**Task input**:

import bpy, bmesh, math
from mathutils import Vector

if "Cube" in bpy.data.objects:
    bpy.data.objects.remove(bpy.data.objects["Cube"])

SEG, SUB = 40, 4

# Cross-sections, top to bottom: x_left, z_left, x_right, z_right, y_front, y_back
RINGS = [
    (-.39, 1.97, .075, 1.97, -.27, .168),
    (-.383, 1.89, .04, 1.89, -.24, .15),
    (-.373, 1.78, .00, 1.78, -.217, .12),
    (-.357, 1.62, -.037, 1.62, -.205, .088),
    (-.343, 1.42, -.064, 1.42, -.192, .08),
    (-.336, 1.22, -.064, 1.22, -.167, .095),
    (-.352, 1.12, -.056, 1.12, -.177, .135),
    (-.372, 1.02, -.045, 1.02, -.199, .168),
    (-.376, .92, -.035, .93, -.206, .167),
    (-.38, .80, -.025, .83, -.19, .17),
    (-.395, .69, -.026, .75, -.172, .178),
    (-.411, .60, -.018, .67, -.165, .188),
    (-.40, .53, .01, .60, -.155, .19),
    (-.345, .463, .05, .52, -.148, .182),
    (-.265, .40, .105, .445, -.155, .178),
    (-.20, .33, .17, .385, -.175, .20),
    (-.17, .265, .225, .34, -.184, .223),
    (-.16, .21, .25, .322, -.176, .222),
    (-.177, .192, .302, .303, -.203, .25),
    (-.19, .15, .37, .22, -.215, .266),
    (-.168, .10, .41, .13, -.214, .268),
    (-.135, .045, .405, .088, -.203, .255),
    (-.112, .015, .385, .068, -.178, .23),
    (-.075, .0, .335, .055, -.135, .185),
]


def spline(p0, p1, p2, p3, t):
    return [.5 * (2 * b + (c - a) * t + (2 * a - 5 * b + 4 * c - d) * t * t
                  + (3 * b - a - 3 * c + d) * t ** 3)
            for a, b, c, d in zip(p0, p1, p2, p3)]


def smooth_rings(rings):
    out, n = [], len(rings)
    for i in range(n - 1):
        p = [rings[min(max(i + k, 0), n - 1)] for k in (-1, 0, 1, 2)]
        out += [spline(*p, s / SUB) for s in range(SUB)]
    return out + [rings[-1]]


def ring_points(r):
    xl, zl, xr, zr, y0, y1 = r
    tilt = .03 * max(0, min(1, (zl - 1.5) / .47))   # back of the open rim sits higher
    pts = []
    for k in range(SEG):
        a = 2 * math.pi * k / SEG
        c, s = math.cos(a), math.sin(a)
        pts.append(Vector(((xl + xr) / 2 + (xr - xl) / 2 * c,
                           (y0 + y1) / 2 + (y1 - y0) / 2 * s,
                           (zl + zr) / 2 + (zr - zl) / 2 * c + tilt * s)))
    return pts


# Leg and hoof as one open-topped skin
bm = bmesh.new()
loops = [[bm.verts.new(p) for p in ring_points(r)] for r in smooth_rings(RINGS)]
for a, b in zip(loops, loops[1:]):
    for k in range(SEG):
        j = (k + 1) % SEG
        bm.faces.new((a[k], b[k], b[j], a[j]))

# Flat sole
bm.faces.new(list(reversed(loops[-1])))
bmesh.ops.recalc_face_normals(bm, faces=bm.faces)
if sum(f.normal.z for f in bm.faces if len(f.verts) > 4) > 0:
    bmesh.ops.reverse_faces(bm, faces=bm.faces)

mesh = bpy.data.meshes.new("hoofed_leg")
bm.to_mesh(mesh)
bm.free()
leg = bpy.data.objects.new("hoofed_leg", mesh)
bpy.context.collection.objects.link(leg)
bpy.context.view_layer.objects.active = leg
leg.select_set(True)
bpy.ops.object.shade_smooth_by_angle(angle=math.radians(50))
...
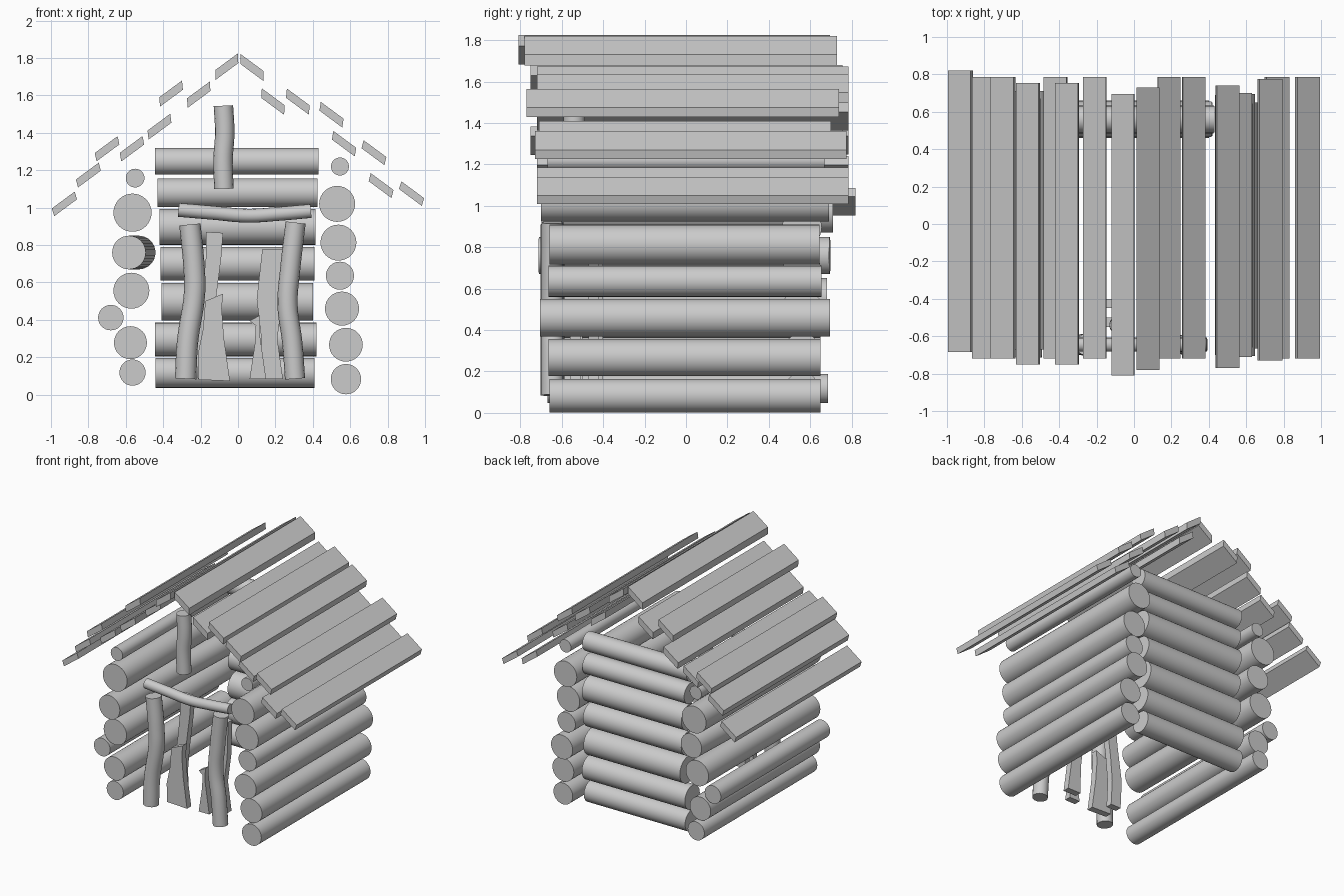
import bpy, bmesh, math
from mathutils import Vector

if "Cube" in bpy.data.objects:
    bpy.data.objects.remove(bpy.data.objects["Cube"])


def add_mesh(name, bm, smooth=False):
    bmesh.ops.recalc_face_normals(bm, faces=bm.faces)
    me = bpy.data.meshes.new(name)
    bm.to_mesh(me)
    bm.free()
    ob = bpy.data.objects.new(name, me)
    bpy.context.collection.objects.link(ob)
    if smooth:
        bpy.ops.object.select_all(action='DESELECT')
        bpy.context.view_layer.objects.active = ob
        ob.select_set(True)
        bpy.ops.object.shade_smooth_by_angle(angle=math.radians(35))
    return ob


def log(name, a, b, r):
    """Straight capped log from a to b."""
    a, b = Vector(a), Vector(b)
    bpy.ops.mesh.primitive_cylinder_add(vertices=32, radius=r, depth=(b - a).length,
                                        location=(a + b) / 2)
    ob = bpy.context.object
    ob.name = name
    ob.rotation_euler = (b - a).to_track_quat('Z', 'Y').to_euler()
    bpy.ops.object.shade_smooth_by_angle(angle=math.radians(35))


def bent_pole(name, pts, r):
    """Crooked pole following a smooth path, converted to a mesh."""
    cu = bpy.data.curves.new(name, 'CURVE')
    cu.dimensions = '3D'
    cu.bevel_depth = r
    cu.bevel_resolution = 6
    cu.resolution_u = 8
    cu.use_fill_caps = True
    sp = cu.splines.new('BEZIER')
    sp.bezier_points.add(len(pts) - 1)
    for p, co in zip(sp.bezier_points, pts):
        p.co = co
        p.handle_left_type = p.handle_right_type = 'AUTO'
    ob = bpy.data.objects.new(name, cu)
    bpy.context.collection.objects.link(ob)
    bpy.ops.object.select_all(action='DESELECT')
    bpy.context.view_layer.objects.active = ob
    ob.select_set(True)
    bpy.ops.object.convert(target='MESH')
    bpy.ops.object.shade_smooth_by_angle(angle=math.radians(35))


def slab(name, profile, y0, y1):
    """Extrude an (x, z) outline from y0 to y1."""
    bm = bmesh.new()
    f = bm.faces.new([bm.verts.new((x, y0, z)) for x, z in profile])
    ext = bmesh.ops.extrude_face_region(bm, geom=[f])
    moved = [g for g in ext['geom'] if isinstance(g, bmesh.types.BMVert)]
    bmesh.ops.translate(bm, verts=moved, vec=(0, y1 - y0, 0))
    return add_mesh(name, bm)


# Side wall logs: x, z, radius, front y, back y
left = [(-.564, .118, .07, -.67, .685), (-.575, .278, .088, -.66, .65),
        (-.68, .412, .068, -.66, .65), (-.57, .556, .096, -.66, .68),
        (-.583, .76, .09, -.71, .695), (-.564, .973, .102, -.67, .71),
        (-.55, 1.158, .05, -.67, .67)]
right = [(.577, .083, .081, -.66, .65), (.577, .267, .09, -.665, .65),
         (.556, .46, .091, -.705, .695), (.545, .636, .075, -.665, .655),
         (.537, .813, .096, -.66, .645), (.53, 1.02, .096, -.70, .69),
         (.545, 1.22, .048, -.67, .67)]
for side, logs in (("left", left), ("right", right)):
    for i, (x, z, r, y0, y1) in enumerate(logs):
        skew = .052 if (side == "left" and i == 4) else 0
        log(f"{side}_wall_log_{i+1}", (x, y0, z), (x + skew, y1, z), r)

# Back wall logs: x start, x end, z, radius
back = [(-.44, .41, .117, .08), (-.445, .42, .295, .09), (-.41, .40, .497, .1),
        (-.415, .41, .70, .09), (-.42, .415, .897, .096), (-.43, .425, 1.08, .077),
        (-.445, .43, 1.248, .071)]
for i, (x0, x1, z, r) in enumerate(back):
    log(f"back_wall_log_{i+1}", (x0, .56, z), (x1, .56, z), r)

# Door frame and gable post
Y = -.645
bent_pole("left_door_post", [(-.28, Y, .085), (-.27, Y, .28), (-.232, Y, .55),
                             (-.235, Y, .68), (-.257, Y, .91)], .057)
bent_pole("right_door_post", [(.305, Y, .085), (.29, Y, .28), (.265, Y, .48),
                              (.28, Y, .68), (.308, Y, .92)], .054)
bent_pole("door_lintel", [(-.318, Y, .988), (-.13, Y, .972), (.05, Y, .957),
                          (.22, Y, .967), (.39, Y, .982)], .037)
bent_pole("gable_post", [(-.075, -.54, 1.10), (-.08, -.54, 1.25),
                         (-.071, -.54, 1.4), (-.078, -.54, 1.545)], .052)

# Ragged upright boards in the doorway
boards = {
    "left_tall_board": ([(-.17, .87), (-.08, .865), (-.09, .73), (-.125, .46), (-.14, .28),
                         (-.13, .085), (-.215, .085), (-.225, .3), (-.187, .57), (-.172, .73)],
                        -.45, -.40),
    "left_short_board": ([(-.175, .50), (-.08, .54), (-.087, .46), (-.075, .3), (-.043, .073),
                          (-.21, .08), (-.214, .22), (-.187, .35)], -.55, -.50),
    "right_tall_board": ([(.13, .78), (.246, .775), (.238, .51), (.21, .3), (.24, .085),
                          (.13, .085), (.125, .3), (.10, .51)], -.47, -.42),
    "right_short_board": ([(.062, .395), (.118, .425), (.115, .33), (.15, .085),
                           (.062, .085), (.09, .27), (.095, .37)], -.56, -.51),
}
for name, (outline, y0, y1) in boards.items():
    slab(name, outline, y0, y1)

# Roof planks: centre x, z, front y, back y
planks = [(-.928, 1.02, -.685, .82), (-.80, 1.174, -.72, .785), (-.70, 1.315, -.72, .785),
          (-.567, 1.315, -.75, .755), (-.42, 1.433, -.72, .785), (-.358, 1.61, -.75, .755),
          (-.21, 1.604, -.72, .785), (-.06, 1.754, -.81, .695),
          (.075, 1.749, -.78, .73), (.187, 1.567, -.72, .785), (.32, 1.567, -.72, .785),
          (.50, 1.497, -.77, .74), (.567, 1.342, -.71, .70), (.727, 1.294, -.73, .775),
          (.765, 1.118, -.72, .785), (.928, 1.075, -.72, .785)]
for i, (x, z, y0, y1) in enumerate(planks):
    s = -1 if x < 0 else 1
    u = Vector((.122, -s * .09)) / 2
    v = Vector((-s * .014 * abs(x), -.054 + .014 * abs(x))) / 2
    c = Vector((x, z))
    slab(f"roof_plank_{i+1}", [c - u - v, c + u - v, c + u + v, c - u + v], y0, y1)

**Task description**:
Out of the data above, set down the lines from the one with "s = -1 if x < 0 else 1" to the one with "v], y0, y1)", both included, exactly as written and with no additions.

**Reply**:
    s = -1 if x < 0 else 1
    u = Vector((.122, -s * .09)) / 2
    v = Vector((-s * .014 * abs(x), -.054 + .014 * abs(x))) / 2
    c = Vector((x, z))
    slab(f"roof_plank_{i+1}", [c - u - v, c + u - v, c + u + v, c - u + v], y0, y1)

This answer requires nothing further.